> **Given information**
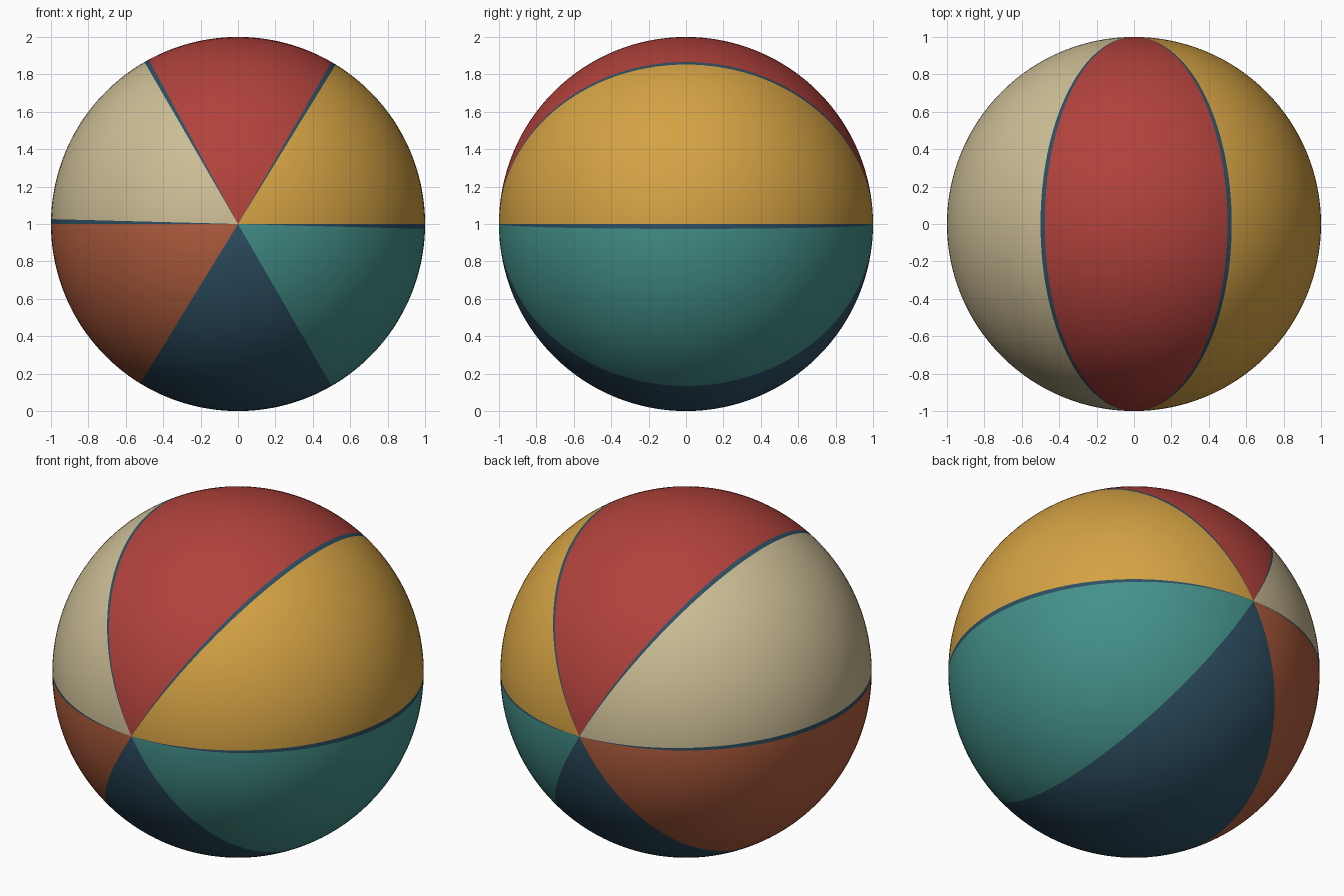
import bpy, bmesh, math
from mathutils import Matrix

cube = bpy.data.objects.get("Cube")
if cube:
    bpy.data.objects.remove(cube, do_unlink=True)


def linear(c):
    c /= 255
    return c / 12.92 if c <= 0.04045 else ((c + 0.055) / 1.055) ** 2.4


def material(name, rgb):
    colour = (*[linear(c) for c in rgb], 1)
    mat = bpy.data.materials.new(name)
    mat.use_nodes = True
    mat.diffuse_color = colour
    bsdf = mat.node_tree.nodes["Principled BSDF"]
    bsdf.inputs["Base Color"].default_value = colour
    bsdf.inputs["Roughness"].default_value = 0.7
    return mat


# Panel colours, counter-clockwise from the model's left, seen from the front
panels = [
    ("golden_yellow", (212, 162, 68)),
    ("brick_red", (178, 66, 60)),
    ("cream", (205, 190, 150)),
    ("burnt_orange", (178, 94, 62)),
    ("navy", (46, 80, 100)),
    ("teal", (68, 145, 138)),
]
NAVY = 4
RADIUS = 1.0
SEGMENTS = 240              # one column of faces is as wide as a seam
PER_PANEL = SEGMENTS // len(panels)

# Ball with its poles at front and back
bm = bmesh.new()
bmesh.ops.create_uvsphere(bm, u_segments=SEGMENTS, v_segments=64, radius=RADIUS)
bmesh.ops.rotate(bm, verts=bm.verts, matrix=Matrix.Rotation(math.pi / 2, 3, 'X'))

# Six equal gores, each ending in a thin navy seam
for face in bm.faces:
    centre = face.calc_center_median()
    turn = math.atan2(centre.z, centre.x) / math.tau % 1
    column = int(turn * SEGMENTS)
    seam = column % PER_PANEL == PER_PANEL - 1
    face.material_index = NAVY if seam else column // PER_PANEL
    face.smooth = True

bmesh.ops.translate(bm, verts=bm.verts, vec=(0, 0, RADIUS))
mesh = bpy.data.meshes.new("ball")
bm.to_mesh(mesh)
bm.free()
for name, rgb in panels:
    mesh.materials.append(material(name, rgb))
ball = bpy.data.objects.new("ball", mesh)
bpy.context.collection.objects.link(ball)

> **Problem**
What lines of the material above hold the string "data"? Please copy them.

> **Written response**
cube = bpy.data.objects.get("Cube")
    bpy.data.objects.remove(cube, do_unlink=True)
    mat = bpy.data.materials.new(name)
mesh = bpy.data.meshes.new("ball")
ball = bpy.data.objects.new("ball", mesh)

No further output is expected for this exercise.